Day One: April 23rd
Michael Basseler & Ansgar Nünning: Welcome and Introduction-Emergent Forms of Life in Contemporary Fiction
Margit Gaffal (Toledo): “Forms of Life as a Philosophical and Psychological Concept”
Michael Basseler: “Forms of Life in Literature: From Narrative Techniques to Genres”
Nora Berning (Giessen): “Hybrid Genres as an Indicator of New Forms of Life: The Case of Autobiographical End-of-Life Stories”
Ioanna Kipourou (Giessen): “Spaces of Life and Forms of Naming in Contemporary
Caribbean Literature: Jamaica Kincaid and Julia Álvarez”
Snezana Vuletic (Giessen): “Generating Trans-Language in Nigerian Anglophone Literature:
Chimamanda Ngozi Adichie’s Purple Hibiscus (2003)”
Julia Michael (Giessen): “Culturally Specific Forms of Life in Mennonite Writing”
Day Two: April 24th
Stella Butter (Mannheim): “Contingency, Forms of Life and Fiction: The Changing Role (s) of Literature in the Process of Modernization”
Philipp Löffler (Heidelberg): “Aesthetic Specialists: Postwar American Literature and the
Production of Intellectual Life”
Elizabeth Kovach (Giessen): “(Im)passive Forms of Globalized Labor, Life, and Letters: Dave Eggers’ A Hologram for the King (2012)”

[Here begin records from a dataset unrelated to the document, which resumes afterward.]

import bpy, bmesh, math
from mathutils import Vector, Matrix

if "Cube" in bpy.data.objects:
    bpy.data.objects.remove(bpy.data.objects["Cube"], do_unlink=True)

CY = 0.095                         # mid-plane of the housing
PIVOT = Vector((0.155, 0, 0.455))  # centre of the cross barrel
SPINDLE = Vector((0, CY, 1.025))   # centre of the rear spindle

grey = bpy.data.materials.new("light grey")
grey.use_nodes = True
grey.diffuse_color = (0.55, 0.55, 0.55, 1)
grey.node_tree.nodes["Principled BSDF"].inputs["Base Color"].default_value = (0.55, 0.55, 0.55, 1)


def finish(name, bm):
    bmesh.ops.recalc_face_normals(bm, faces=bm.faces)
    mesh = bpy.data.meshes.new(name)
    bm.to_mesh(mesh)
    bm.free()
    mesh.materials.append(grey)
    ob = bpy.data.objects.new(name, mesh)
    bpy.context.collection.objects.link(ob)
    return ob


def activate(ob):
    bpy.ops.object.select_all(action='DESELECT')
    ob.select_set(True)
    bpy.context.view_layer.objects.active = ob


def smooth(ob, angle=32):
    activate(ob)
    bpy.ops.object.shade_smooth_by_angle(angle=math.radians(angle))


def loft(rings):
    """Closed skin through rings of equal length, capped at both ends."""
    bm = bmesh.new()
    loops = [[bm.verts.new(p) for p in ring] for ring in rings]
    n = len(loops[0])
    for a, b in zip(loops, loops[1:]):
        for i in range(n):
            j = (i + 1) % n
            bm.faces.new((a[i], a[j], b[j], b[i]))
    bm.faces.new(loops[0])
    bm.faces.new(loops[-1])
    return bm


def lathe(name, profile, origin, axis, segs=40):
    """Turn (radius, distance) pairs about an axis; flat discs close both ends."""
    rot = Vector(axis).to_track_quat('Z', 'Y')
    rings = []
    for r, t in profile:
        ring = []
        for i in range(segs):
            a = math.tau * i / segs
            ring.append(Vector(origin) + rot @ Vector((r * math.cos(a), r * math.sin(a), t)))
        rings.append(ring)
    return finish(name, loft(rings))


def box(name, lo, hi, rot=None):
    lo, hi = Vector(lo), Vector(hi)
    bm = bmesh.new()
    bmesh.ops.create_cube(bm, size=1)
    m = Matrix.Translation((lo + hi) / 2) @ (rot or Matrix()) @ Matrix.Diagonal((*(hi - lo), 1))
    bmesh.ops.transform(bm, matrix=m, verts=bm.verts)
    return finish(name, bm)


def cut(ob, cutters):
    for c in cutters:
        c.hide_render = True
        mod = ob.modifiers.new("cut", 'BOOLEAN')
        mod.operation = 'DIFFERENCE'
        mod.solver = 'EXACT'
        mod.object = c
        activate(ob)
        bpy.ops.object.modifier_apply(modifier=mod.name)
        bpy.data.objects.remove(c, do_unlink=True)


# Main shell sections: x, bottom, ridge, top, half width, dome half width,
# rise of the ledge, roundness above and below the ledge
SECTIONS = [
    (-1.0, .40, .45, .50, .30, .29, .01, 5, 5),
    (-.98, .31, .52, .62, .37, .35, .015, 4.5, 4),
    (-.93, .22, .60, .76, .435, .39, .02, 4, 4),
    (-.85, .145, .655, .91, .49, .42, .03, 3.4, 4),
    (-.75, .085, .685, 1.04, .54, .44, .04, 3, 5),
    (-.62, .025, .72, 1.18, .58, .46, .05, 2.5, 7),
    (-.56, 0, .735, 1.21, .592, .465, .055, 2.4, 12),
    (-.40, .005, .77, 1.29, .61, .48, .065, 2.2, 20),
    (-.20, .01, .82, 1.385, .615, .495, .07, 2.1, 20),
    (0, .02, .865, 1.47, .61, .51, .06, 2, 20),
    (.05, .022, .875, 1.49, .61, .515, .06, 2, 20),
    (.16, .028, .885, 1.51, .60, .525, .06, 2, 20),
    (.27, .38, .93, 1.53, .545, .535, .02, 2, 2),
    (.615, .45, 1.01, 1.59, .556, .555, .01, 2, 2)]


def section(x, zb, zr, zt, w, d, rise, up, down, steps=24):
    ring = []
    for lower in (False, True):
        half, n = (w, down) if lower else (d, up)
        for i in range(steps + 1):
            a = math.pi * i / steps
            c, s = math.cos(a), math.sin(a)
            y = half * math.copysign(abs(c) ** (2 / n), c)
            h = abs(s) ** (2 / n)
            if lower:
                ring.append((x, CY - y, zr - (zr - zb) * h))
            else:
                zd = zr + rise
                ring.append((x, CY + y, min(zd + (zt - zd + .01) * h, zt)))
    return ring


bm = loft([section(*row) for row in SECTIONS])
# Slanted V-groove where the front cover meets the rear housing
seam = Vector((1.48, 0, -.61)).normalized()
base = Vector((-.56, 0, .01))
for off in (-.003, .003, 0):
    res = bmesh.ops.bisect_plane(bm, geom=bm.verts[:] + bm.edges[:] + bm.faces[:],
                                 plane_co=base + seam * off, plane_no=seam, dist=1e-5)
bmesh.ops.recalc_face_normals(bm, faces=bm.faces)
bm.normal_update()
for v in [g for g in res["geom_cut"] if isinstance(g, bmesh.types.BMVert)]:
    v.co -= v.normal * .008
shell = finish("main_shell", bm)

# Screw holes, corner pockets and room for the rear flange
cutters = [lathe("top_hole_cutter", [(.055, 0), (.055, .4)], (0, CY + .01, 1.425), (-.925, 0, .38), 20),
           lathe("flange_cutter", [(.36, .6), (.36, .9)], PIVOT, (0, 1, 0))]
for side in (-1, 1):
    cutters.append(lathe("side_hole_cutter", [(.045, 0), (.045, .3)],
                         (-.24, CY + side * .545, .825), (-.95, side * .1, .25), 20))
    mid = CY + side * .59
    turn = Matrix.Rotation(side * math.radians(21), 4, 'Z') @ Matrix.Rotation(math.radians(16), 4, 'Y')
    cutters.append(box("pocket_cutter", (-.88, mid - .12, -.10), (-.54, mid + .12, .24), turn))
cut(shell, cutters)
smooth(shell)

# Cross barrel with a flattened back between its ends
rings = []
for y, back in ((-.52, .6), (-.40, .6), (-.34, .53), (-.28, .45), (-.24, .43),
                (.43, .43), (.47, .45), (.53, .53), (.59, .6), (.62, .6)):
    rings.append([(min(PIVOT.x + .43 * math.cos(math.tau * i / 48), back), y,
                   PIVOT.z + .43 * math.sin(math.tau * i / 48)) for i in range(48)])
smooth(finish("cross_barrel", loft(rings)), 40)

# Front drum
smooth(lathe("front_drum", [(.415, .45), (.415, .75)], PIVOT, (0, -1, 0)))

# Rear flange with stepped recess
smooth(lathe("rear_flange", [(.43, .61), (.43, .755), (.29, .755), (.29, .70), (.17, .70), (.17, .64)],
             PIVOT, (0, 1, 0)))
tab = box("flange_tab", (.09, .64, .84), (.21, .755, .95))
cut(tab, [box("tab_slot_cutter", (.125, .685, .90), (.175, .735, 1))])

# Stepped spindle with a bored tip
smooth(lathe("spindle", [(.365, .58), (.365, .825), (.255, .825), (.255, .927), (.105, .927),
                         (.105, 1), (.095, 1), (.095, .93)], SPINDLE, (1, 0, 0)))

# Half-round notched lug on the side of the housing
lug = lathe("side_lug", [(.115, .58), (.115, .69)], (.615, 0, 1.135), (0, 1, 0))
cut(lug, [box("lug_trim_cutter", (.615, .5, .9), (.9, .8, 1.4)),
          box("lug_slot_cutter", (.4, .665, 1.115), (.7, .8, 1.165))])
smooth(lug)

Christine Schwanecke (Giessen): “Forming Lives through ‘Artifice’ and ‘Emergence’: The Quest for Identity in Paul Auster’s Leviathan (1992)”
Daniel Hartley (Giessen): “The Politics of Style and Changing Forms of Life: George Saunders’s Tenth of December (2013)”
Natalya Bekhta (Giessen): “Novel “Forms of Life”-Collective Voices in Narrative Fiction: Chang-rae Lee’s Dystopia On Such a Full Sea (2014)”
Sabine Schönfellner (Graz): “The Human Being and the Storytelling Animal- Towards a New Form of Human Life in Margaret Atwood’s Oryx and Crake-Trilogy”
Alexander Scherr (Giessen): ““Of Ants and Men…”: Social Forms of Life in A.S. Bryatt’s
“Morpho Eugenia” (1992) and E.O. Wilson’s Anthill: A Novel (2010)”
© bei den Autorinnen und bei KULT_online
Fotos: Charlotte Arens